# Calculating and plotting CMRR

I'm trying to find and plot the CMRR of the following circuit:

I'm getting zero for common mode gain, that gives an infinite CMRR for the circuit. When I followed normal feedback laws, I get (2/SRC)+1 as the differential gain.

• If Q1 and Q2 are identical and C and C are identical, did you expect to get a non zero common mode gain ? How is the output defined ? V3-V4 ? or just V3 ?
– AJN
Commented May 16, 2021 at 9:07
• With perfect and identical components, you would expect to get perfect common mode cancellation. Define the actual level of imperfection you get in the real world (one opamp may have an open loop gain 10dB more than the other, or a pole at a different frequency, or the circuit layout have more stray capacitance at one of the opamp inputs than the other) and then you'll get some non-zero figures. Commented May 16, 2021 at 9:14
• Always use mismatch of cables and components to measure CMRR Commented May 16, 2021 at 11:08

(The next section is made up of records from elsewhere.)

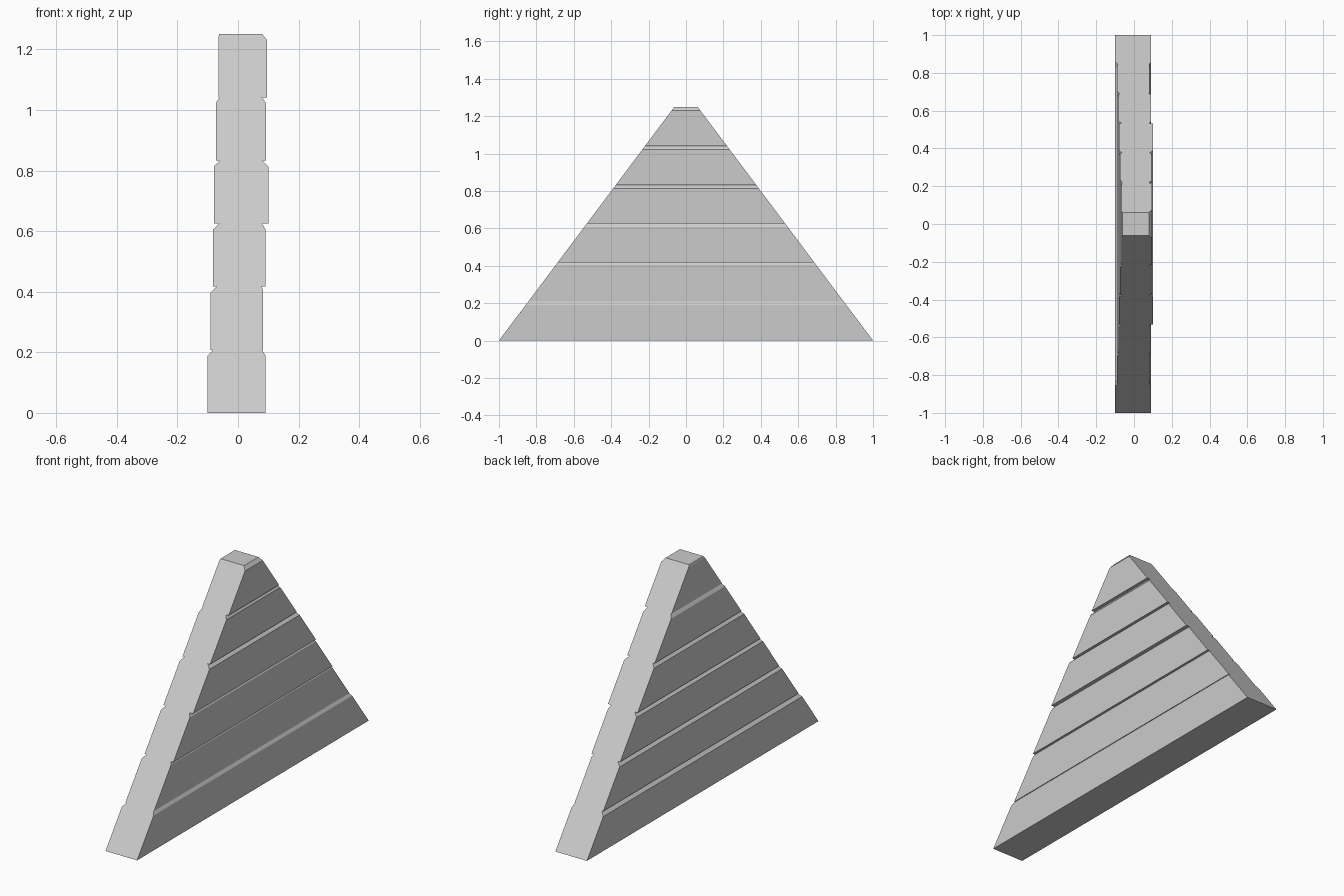
import bpy, bmesh

if "Cube" in bpy.data.objects:
    bpy.data.objects.remove(bpy.data.objects["Cube"])

HEIGHT, BASE_HALF, TOP_HALF = 1.25, 1.0, 0.062
# board face and groove depth on each side, from bottom to top
left_face = [0.101, 0.09, 0.083, 0.079, 0.073, 0.065]
left_groove = [0.082, 0.07, 0.062, 0.061, 0.061, 0.062]
right_face = [0.09, 0.083, 0.09, 0.1, 0.093, 0.096]
right_groove = [0.079, 0.077, 0.079, 0.079, 0.079, 0.08]
STEP = HEIGHT / len(left_face)
CHAMFER = 0.02


def side_profile(faces, grooves, sign):
    """Stacked boards, each with a chamfered upper edge."""
    pts = []
    for i, (face, groove) in enumerate(zip(faces, grooves)):
        z = i * STEP
        chamfer = min(CHAMFER, face - groove + 0.007)
        pts += [(sign * face, z), (sign * face, z + STEP - chamfer),
                (sign * groove, z + STEP)]
    return pts


# Closed cross-section of the siding
profile = side_profile(right_face, right_groove, 1)
profile += reversed(side_profile(left_face, left_groove, -1))

# Sweep between the two sloping gable edges
bm = bmesh.new()
ends = []
for sign in (-1, 1):
    ends.append([bm.verts.new((x, sign * (BASE_HALF + (TOP_HALF - BASE_HALF) * z / HEIGHT), z))
                 for x, z in profile])
front, back = ends
bm.faces.new(front)
bm.faces.new(back[::-1])
n = len(profile)
for i in range(n):
    j = (i + 1) % n
    bm.faces.new((front[j], front[i], back[i], back[j]))
bmesh.ops.recalc_face_normals(bm, faces=bm.faces)

mesh = bpy.data.meshes.new("gable_siding")
bm.to_mesh(mesh)
bm.free()
siding = bpy.data.objects.new("gable_siding", mesh)
bpy.context.collection.objects.link(siding)
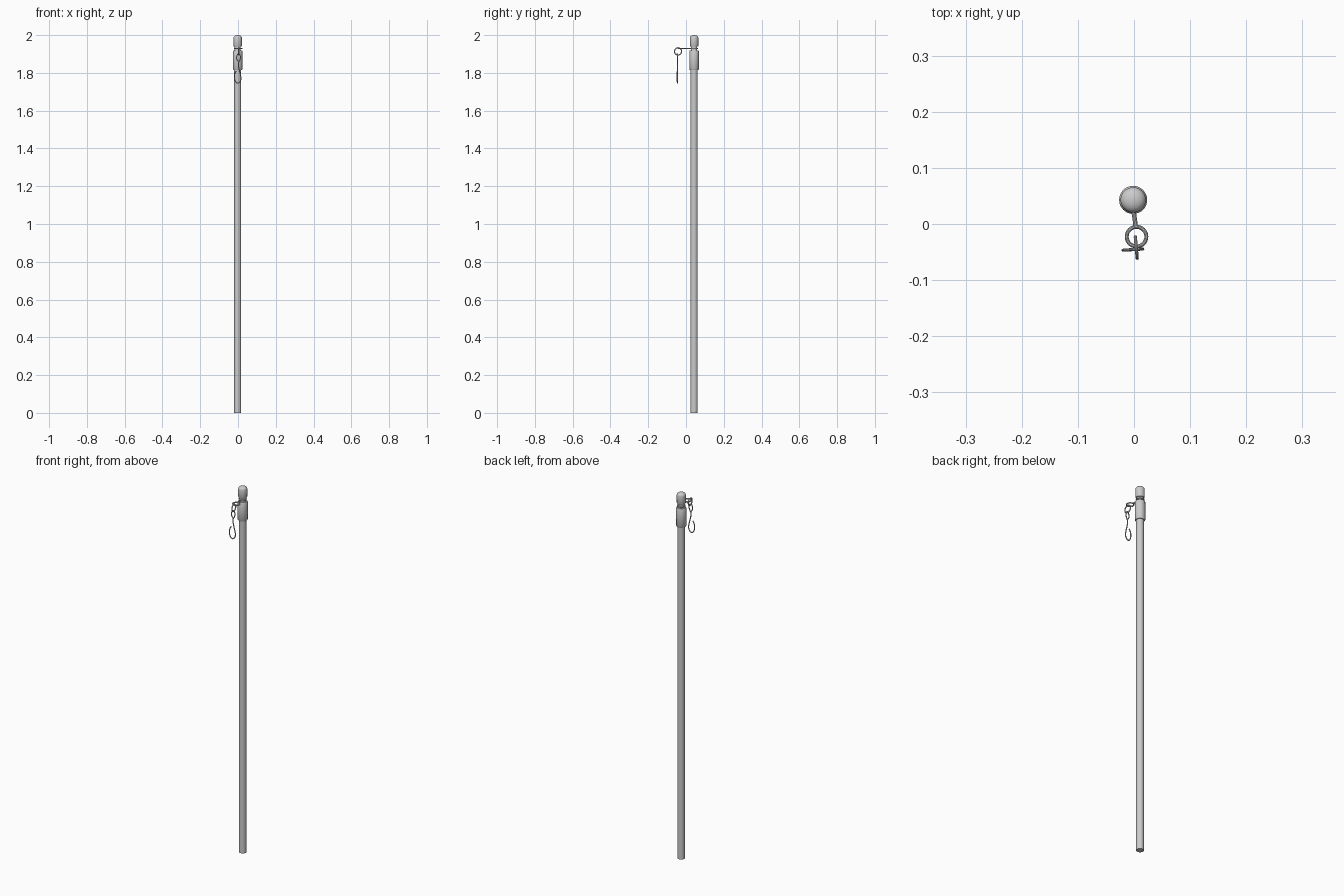
import bpy, bmesh
from math import pi, radians
from mathutils import Vector

if "Cube" in bpy.data.objects:
    bpy.data.objects.remove(bpy.data.objects["Cube"])

PX, PY = -0.0015, 0.043   # pole axis


def lathe(name, profile, segs=32):
    """Spin a (radius, z) profile around the pole axis."""
    bm = bmesh.new()
    vs = [bm.verts.new((PX + r, PY, z)) for r, z in profile]
    es = [bm.edges.new(p) for p in zip(vs, vs[1:])]
    bmesh.ops.spin(bm, geom=vs + es, cent=(PX, PY, 0), axis=(0, 0, 1),
                   angle=2 * pi, steps=segs, use_duplicate=False)
    bmesh.ops.remove_doubles(bm, verts=bm.verts, dist=1e-5)
    bmesh.ops.recalc_face_normals(bm, faces=bm.faces)
    me = bpy.data.meshes.new(name)
    bm.to_mesh(me)
    bm.free()
    ob = bpy.data.objects.new(name, me)
    bpy.context.collection.objects.link(ob)
    smooth(ob)


def smooth(ob):
    bpy.ops.object.select_all(action='DESELECT')
    ob.select_set(True)
    bpy.context.view_layer.objects.active = ob
    bpy.ops.object.shade_smooth_by_angle(angle=radians(35))


def ring(name, loc, major, minor, rot=(0, 0, 0)):
    bpy.ops.mesh.primitive_torus_add(location=loc, rotation=rot, major_radius=major,
                                     minor_radius=minor, major_segments=32, minor_segments=10)
    ob = bpy.context.object
    ob.name = name
    smooth(ob)


def wire(name, points, radius):
    """Round wire along a smooth path."""
    cu = bpy.data.curves.new(name, 'CURVE')
    cu.dimensions = '3D'
    cu.bevel_depth, cu.bevel_resolution = radius, 3
    cu.resolution_u = 6
    cu.use_fill_caps = True
    sp = cu.splines.new('BEZIER')
    sp.bezier_points.add(len(points) - 1)
    for bp, p in zip(sp.bezier_points, points):
        bp.co = Vector(p)
        bp.handle_left_type = bp.handle_right_type = 'AUTO'
    ob = bpy.data.objects.new(name, cu)
    bpy.context.collection.objects.link(ob)
    bpy.ops.object.select_all(action='DESELECT')
    ob.select_set(True)
    bpy.context.view_layer.objects.active = ob
    bpy.ops.object.convert(target='MESH')
    smooth(bpy.context.object)


# Long pole, with a thinner neck at the top
lathe("pole", [(0, 0), (0.0185, 0), (0.0185, 1.83), (0, 1.83)])
lathe("neck", [(0, 1.90), (0.016, 1.90), (0.016, 1.95), (0, 1.95)])

# Sleeve with chamfered rims
lathe("sleeve", [(0, 1.815), (0.0225, 1.815), (0.025, 1.819), (0.025, 1.914),
                 (0.0225, 1.919), (0, 1.919)])

# Rounded end cap
lathe("end_cap", [(0, 1.939), (0.020, 1.939), (0.0225, 1.944), (0.0225, 1.986),
                  (0.0205, 1.992), (0.015, 1.9965), (0.008, 1.9992), (0, 2.0)])

# Swivel collar, arm and flat eye
Z = 1.929
ring("swivel_collar", (PX, PY, Z), 0.0175, 0.0035)
wire("swivel_arm", [(PX, 0.026, Z), (0.001, 0.011, Z), (0.003, -0.005, Z)], 0.004)
ring("swivel_eye", (0.0045, -0.0225, Z), 0.0175, 0.0035)

# Upright link ring hanging from the eye
ring("link_ring", (0.004, -0.042, 1.914), 0.019, 0.003, (0, pi / 2, radians(5)))

# Hook with its eye around the link ring
path = [(0.003, 1.858), (-0.006, 1.872), (-0.006, 1.889), (0.003, 1.901),
        (0.012, 1.889), (0.011, 1.872), (0.002, 1.851), (0.006, 1.818),
        (0.014, 1.785), (0.015, 1.766), (0.008, 1.751), (-0.003, 1.746),
        (-0.014, 1.756), (-0.019, 1.775), (-0.017, 1.795), (-0.009, 1.811)]
wire("hook", [(x, -0.0455 + 0.06 * x, z) for x, z in path], 0.0028)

Welcome to Electrical Engineering.

With such a circuit, you have a differential input ($$\V_1 - V_2\$$) and a differential output ($$\V_3 - V_4\$$). But you also have a common-mode input ($$\\frac{V_1 + V_2}{2}\$$) and a common-mode output ($$\\frac{V_3 + V_4}{2}\$$).

Then you can define the differential gain as $$\\frac{V_3 - V_4}{V_1 - V_2}\$$ and the common mode gain as $$\\frac{V_3 + V_4}{V_1 + V_2}\$$.

Then you get the CMRR of this circuit.

Hint: the common-mode gain is not 0.

• Thanks for the answer. The way we were told to do it is finding the output for V1 and V2 and then rearrange the Vout into G(common)*V(common) + G(dif)*V(dif). When I solved for Vout of this circuit. I got a pure differential gain. Am I doing something wrong? Commented May 16, 2021 at 12:08
• However, with your method I'm getting G(common) = 1 I'm not sure if I'm right Commented May 16, 2021 at 12:10
• I do agree with G(common) = 1, but I fail to understand your “When I solved for Vout of this circuit.”… What $V_{\textrm{out}}$? Commented May 16, 2021 at 12:22
• my bad, I'm using Vout = V4-V3 Commented May 16, 2021 at 12:37
• @AkilaUyanwatta I don’t think you should consider $V_{\textrm{out}} = V_4 - V_3$ and use that to derivate the CMRR. Or you might as well consider $V_{\textrm{out}} = V_2 - V_1$ and you get perfect CMRR with no component at all. Commented May 16, 2021 at 13:27